About half a million years ago, in the midst of an Ice Age, a land bridge connected Dover in the South of England to Calais in northern France.

Immediately to the north of it, was a huge glacial lake, which had formed at the edge of the ice sheet that covered much of Europe.

When it started to overflow, vast amounts of water crashed over the land bridge, forming a series of very large waterfalls.


The lake overflowed 450,000 years ago, damaging the land link. Then a later flood fully opened the Dover Strait.


The scars of these events have recently been found on the seabed of the English Channel. The study is published in the journal Nature Communications by S. Gupta et al. on 04 April 2017.


Decades ago, engineers who were surveying the seabed for the Channel Tunnel, discovered a series of mysterious large underwater holes (fosse) between Dover and Calais, caused by the lake overspill (black regions on the map above)  The fosse are now in-filled with sediment and show up as a line of isolated depressions 100m-deep carved into the bedrock and hundreds of metres to several kilometres in diameter.

450,000 years ago, the glacial lake water plunged over the rock ridge as a series of waterfalls from Dover to Calais, which then eroded and carved out these depressions.

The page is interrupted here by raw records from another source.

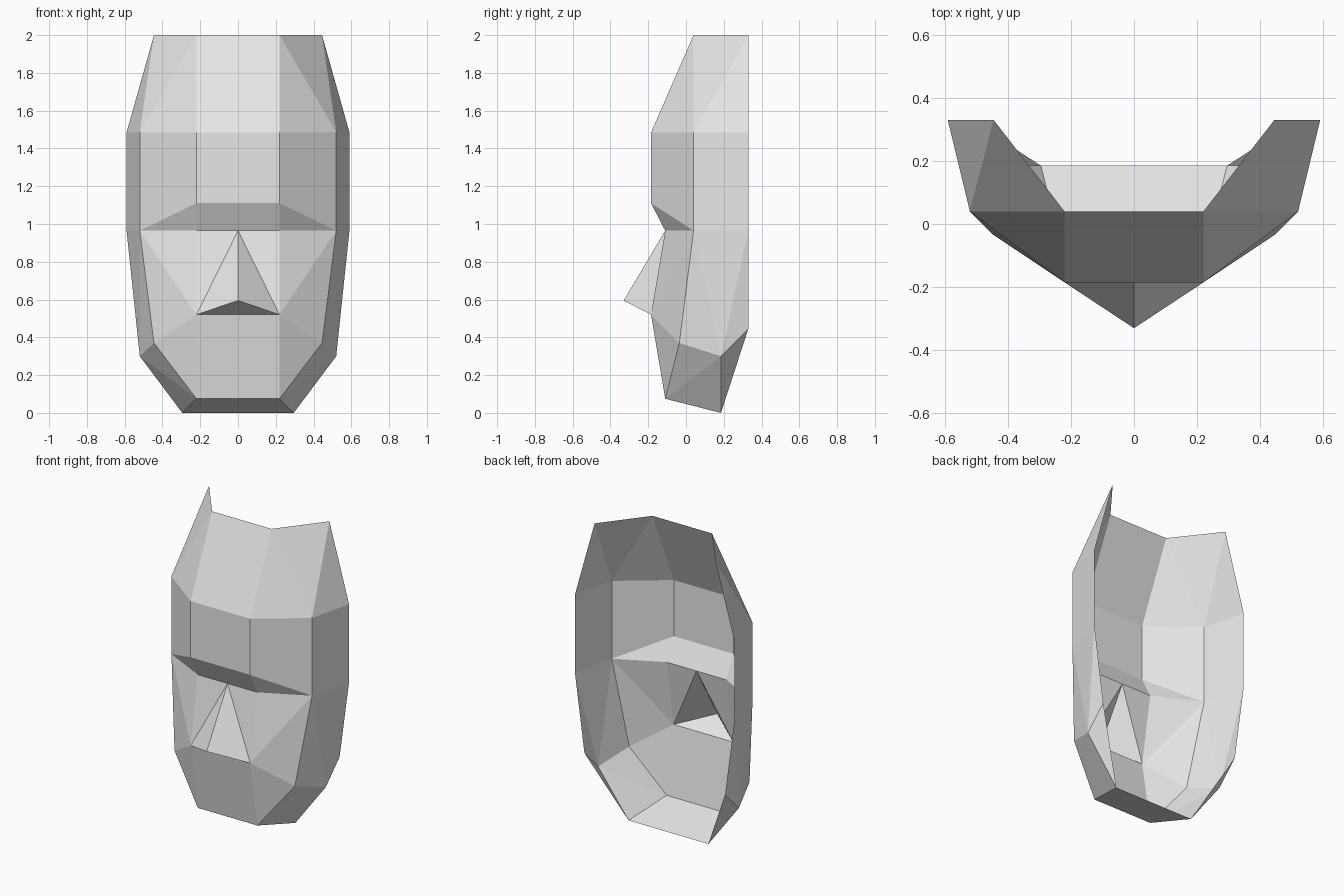
import bpy
import bmesh

cube = bpy.data.objects.get("Cube")
if cube:
    bpy.data.objects.remove(cube)

grey = bpy.data.materials.new("light grey")
grey.use_nodes = True
grey.diffuse_color = (0.8, 0.8, 0.8, 1)
grey.node_tree.nodes["Principled BSDF"].inputs["Base Color"].default_value = (0.8, 0.8, 0.8, 1)

# Landmarks of the left half of the open mask shell
points = {
    # crown edge
    "crown_mid": (0, 0.04, 2), "crown": (0.22, 0.04, 2), "crown_back": (0.445, 0.33, 2),
    # forehead
    "forehead_mid": (0, -0.185, 1.485), "forehead": (0.22, -0.185, 1.485),
    "temple": (0.52, 0.04, 1.485), "temple_back": (0.59, 0.33, 1.485),
    # brow ridge and eye line
    "brow_mid": (0, -0.185, 1.11), "brow": (0.22, -0.185, 1.11),
    "nose_bridge": (0, -0.11, 0.965), "eye_inner": (0.22, -0.11, 0.965),
    "eye_outer": (0.52, 0.04, 0.965), "ear": (0.59, 0.33, 0.965),
    # nose
    "nose_tip": (0, -0.33, 0.595), "nostril": (0.22, -0.185, 0.52), "lip_mid": (0, -0.185, 0.52),
    # cheek, jaw and chin
    "cheek": (0.445, -0.035, 0.37), "jaw": (0.52, 0.185, 0.3), "jaw_back": (0.52, 0.33, 0.445),
    "chin_mid": (0, -0.11, 0.075), "chin": (0.22, -0.11, 0.075),
    "throat_mid": (0, 0.185, 0), "throat": (0.295, 0.185, 0),
}

# Flat facets, each listed by its landmarks
facets = [
    # upper forehead
    "crown_mid crown forehead forehead_mid",
    "crown temple forehead",
    "crown crown_back temple",
    "crown_back temple_back temple",
    # forehead band and side of head
    "forehead_mid forehead brow brow_mid",
    "forehead temple eye_outer brow",
    "temple temple_back ear eye_outer",
    # underside of the brow
    "brow_mid brow eye_inner nose_bridge",
    "brow eye_outer eye_inner",
    # nose, open at the back
    "nose_bridge nostril nose_tip",
    "nose_tip nostril lip_mid",
    # eye hollow and cheek
    "nose_bridge eye_inner nostril",
    "eye_inner eye_outer nostril",
    "eye_outer cheek nostril",
    # side of the jaw
    "eye_outer jaw cheek",
    "eye_outer ear jaw",
    "ear jaw_back jaw",
    "jaw_back throat jaw",
    # mouth and chin
    "lip_mid nostril chin chin_mid",
    "nostril cheek chin",
    "cheek jaw chin",
    "jaw throat chin",
    "chin_mid chin throat throat_mid",
]

bm = bmesh.new()
verts = {name: bm.verts.new(co) for name, co in points.items()}
for facet in facets:
    bm.faces.new([verts[name] for name in facet.split()])

# Turn every facet to the outside, judged by the flat forehead
bmesh.ops.recalc_face_normals(bm, faces=bm.faces)
bm.normal_update()
front = next(f for f in bm.faces if verts["brow_mid"] in f.verts and verts["forehead"] in f.verts)
if front.normal.y > 0:
    bmesh.ops.reverse_faces(bm, faces=bm.faces)

mesh = bpy.data.meshes.new("face_mask")
bm.to_mesh(mesh)
bm.free()
mesh.materials.append(grey)
mask = bpy.data.objects.new("face_mask", mesh)
bpy.context.collection.objects.link(mask)

# Right half
mirror = mask.modifiers.new("right_half", "MIRROR")
mirror.use_axis[0] = True
mirror.use_mirror_merge = True
mirror.merge_threshold = 0.001
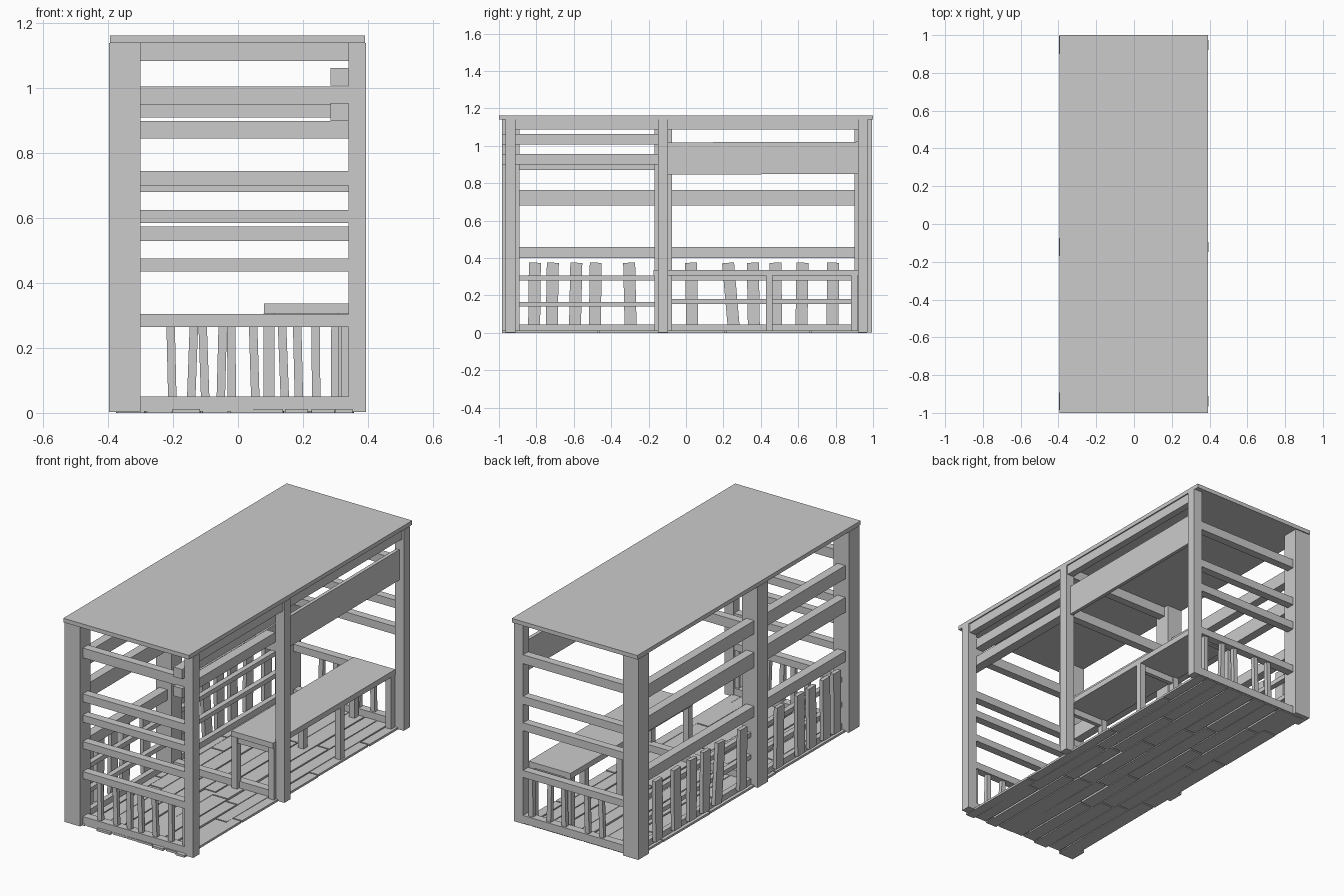
import bpy, math, random
random.seed(4)

def box(name, x0, x1, y0, y1, z0, z1, rot=(0, 0, 0)):
    """Axis-aligned box from its limits, optionally turned about its centre."""
    bpy.ops.mesh.primitive_cube_add(size=1, location=((x0+x1)/2, (y0+y1)/2, (z0+z1)/2), rotation=rot)
    o = bpy.context.object
    o.name = name
    o.scale = (x1-x0, y1-y0, z1-z0)
    return o

# Roof slab
box("roof", -.395, .392, -1, 1, 1.14, 1.163)

# Posts: thick on the left, slim on the right
for y in (-.938, -.122, .947):
    box("left_post", -.397, -.30, y-.047, y+.047, .003, 1.14)
    box("right_post", .34, .395, y-.027, y+.027, .003, 1.14)

# Cross rails of the front, middle and back frames
front = [(.95, 1.005), (.70, .745), (.585, .625), (.435, .475), (.265, .305), (.005, .05)]
middle = [(1.085, 1.14), (.845, .90), (.005, .05)]
back = [(.91, .96), (.68, .725), (.53, .575), (.265, .305), (.005, .05)]
for name, y, rails in (("front", -.938, front), ("middle", -.125, middle), ("back", .95, back)):
    for z0, z1 in rails:
        box(name + "_rail", -.31, .35, y-.023, y+.023, z0, z1)

# Short balusters in both ends
for name, y, xs in (("front", -.938, (-.205, -.105, -.02, .05, .14, .24, .33)),
                    ("back", .95, (-.14, -.05, .095, .185, .30))):
    for x in xs:
        box(name + "_baluster", x-.013, x+.013, y-.012, y+.012, .045, .27,
            (0, math.radians(random.uniform(-2.5, 2.5)) if x < .32 else 0, 0))

# Side rails for each bay
for y0, y1 in ((-.90, -.16), (-.09, .91)):
    for z0, z1 in ((.87, .945), (.68, .765), (.40, .46)):
        box("left_rail", -.375, -.325, y0, y1, z0, z1)
    for z0, z1 in ((.28, .306), (.14 if y0 < -.5 else .155, .18 if y0 > -.5 else .165), (.012, .045)):
        box("left_thin_rail", -.355, -.325, y0, y1, z0, z1)
    box("right_top_beam", .345, .385, y0-.02, y1+.02, 1.087, 1.14)

# Leaning pickets outside the left wall
for y in (-.81, -.715, -.59, -.485, -.30, .03, .24, .36, .48, .62, .785):
    lean = 5 if y == .24 else random.uniform(-1.5, 1.5)
    box("left_picket", -.382, -.36, y-.032, y+.032, .03, .375, (math.radians(lean), 0, 0))

# Protruding rails of the right front bay
for z0, z1 in ((1.008, 1.063), (.90, .955)):
    box("right_front_rail", .285, .34, -.985, -.15, z0, z1)

# Sign-like plain panel on the right rear bay
box("right_panel", .347, .367, -.105, .92, .848, 1.02, (math.radians(.2), 0, 0))

# Bench with legs and aprons
box("bench_seat", .08, .342, -.175, .92, .306, .337)
for y in (-.15, .445, .90):
    for x in (.095, .325):
        box("bench_leg", x-.017, x+.017, y-.018, y+.018, .01, .306)
    box("bench_cross_bar", .09, .33, y-.012, y+.012, .27, .306)

# Floor planks in staggered rows
x = -.375
while x < .33:
    w = min(random.uniform(.075, .1), .36-x)
    y = -.975 + random.uniform(-.01, .02)
    while y < .93:
        length = random.uniform(.35, .75)
        end = .975 if y + length > .75 else y + length
        dx = random.uniform(-.004, .004)
        box("floor_plank", x+dx, x+w-.006+dx, y, end-.008, 0, .012,
            (0, 0, math.radians(random.uniform(-.3, .3))))
        y = end
    x += w
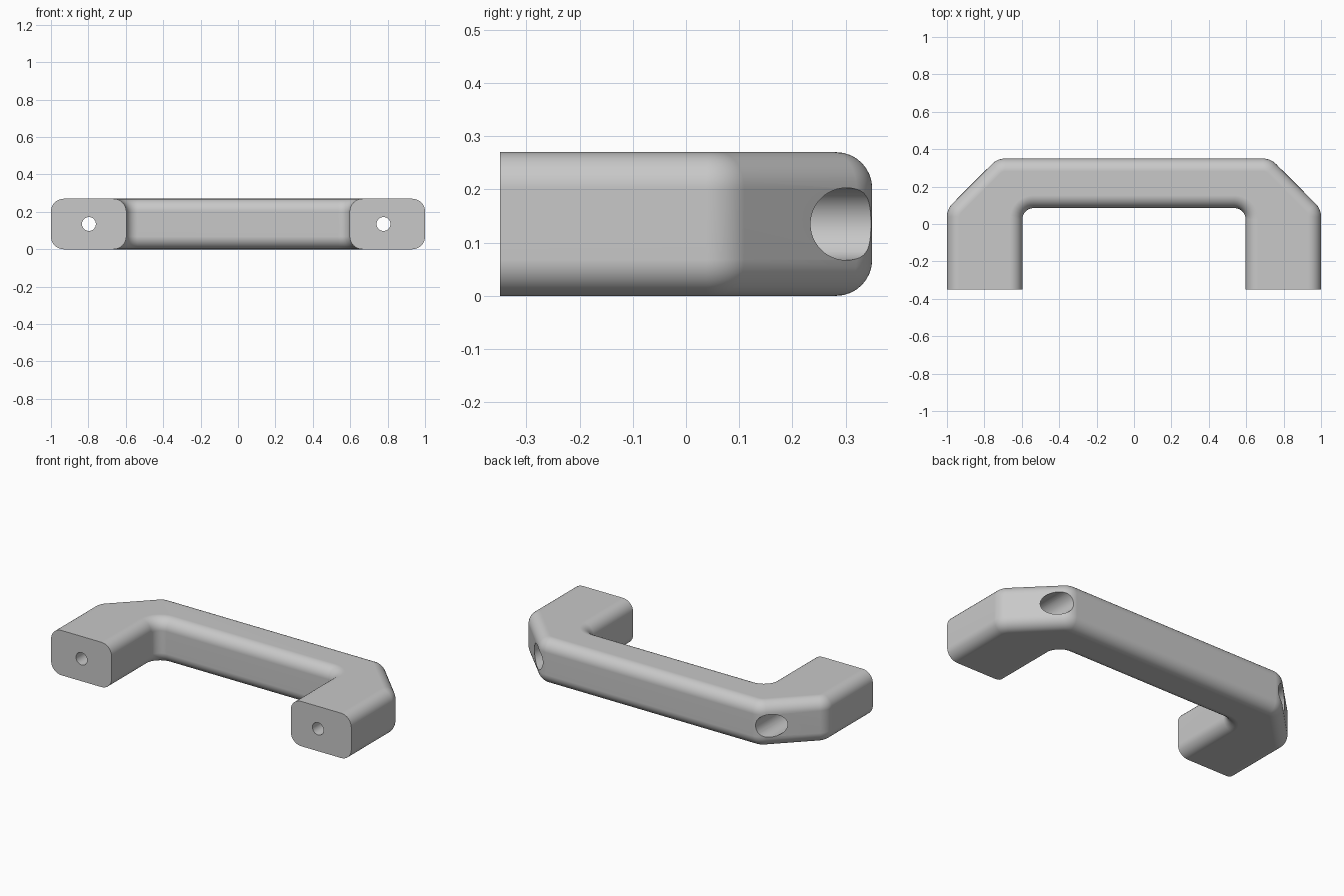
import bpy, bmesh
from math import sin, cos, pi

if "Cube" in bpy.data.objects:
    bpy.data.objects.remove(bpy.data.objects["Cube"])

HEIGHT, EDGE = 0.27, 0.068        # handle thickness, edge rounding
END, BACK = -0.35, 0.35           # mounting face and grip back
CORNER, FILLET = 0.1, 0.06        # outer and inner corner radii
LEG_IN, GRIP_IN = 0.597, 0.085    # inner faces of legs and grip
CHAMFER = 1.08                    # x + y along the slanted corner
STEPS = 8

grey = bpy.data.materials.new("grey plastic")
grey.use_nodes = True
colour = (0.58, 0.58, 0.58, 1)
grey.diffuse_color = colour
grey.node_tree.nodes["Principled BSDF"].inputs["Base Color"].default_value = colour


def arc(cx, cy, r, a, b):
    return [(cx + r * cos(a + (b - a) * i / STEPS),
             cy + r * sin(a + (b - a) * i / STEPS)) for i in range(STEPS + 1)]


def outline(d):
    """Bracket outline, moved inward by d except at the mounting faces."""
    t = CORNER * (2 ** 0.5 - 1)
    right = [(1 - d, END)]
    right += arc(1 - CORNER, CHAMFER - 1 - t, CORNER - d, 0, pi / 4)
    right += arc(CHAMFER - BACK - t, BACK - CORNER, CORNER - d, pi / 4, pi / 2)
    inner = [(LEG_IN + d, END)]
    inner += arc(LEG_IN - FILLET, GRIP_IN - FILLET, FILLET + d, 0, pi / 2)
    flip = lambda pts: [(-x, y) for x, y in reversed(pts)]
    return right + flip(right) + [(-x, y) for x, y in inner] + inner[::-1]


# Body: stacked outlines with a rounded edge at the bottom and top
angles = [pi / 2 * i / STEPS for i in range(STEPS + 1)]
low = [(EDGE * (1 - sin(a)), EDGE * (1 - cos(a))) for a in angles]
layers = low + [(d, HEIGHT - z) for d, z in reversed(low)]
bm = bmesh.new()
rings = [[bm.verts.new((x, y, z)) for x, y in outline(d)] for d, z in layers]
n = len(rings[0])
for a, b in zip(rings, rings[1:]):
    for i in range(n):
        j = (i + 1) % n
        bm.faces.new((a[i], a[j], b[j], b[i]))
bm.faces.new(rings[0][::-1])
bm.faces.new(rings[-1])
bmesh.ops.recalc_face_normals(bm, faces=bm.faces)
mesh = bpy.data.meshes.new("handle")
bm.to_mesh(mesh)
bm.free()
mesh.materials.append(grey)
handle = bpy.data.objects.new("handle", mesh)
bpy.context.collection.objects.link(handle)


def drill(x, radius, y0, y1):
    """Cut a round hole running front to back."""
    bpy.ops.mesh.primitive_cylinder_add(
        vertices=48, radius=radius, depth=y1 - y0,
        location=(x, (y0 + y1) / 2, HEIGHT / 2), rotation=(pi / 2, 0, 0))
    cutter = bpy.context.object
    cutter.name = "drill"
    cutter.hide_render = True
    cutter.data.materials.append(grey)
    mod = handle.modifiers.new("hole", 'BOOLEAN')
    mod.operation, mod.solver, mod.object = 'DIFFERENCE', 'EXACT', cutter
    bpy.ops.object.select_all(action='DESELECT')
    bpy.context.view_layer.objects.active = handle
    handle.select_set(True)
    bpy.ops.object.modifier_apply(modifier=mod.name)
    bpy.data.objects.remove(cutter)


# Wide bolt recesses from the slanted corners, narrow screw holes in front
for x in (-0.775, 0.778):
    drill(x, 0.068, -0.1, 0.5)
for x in (-0.797, 0.778):
    drill(x, 0.037, -0.5, 0)

bpy.ops.object.shade_smooth_by_angle(angle=pi / 6)
weighted = handle.modifiers.new("even shading", 'WEIGHTED_NORMAL')
weighted.keep_sharp = True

A second catastrophic flood took place about 150,000 years ago forming a huge valley about 10km wide with a lot of features suggesting flood erosion. Perhaps an ice sheet broke off, collapsing into the lake, causing a surge that carved a path for the water to cascade off the chalk ridge. As the channel floor slowly eroded by these torrential floods, seawater from the Atlantic Ocean rushed into the resulting channel, isolating the British Isles from the mainland.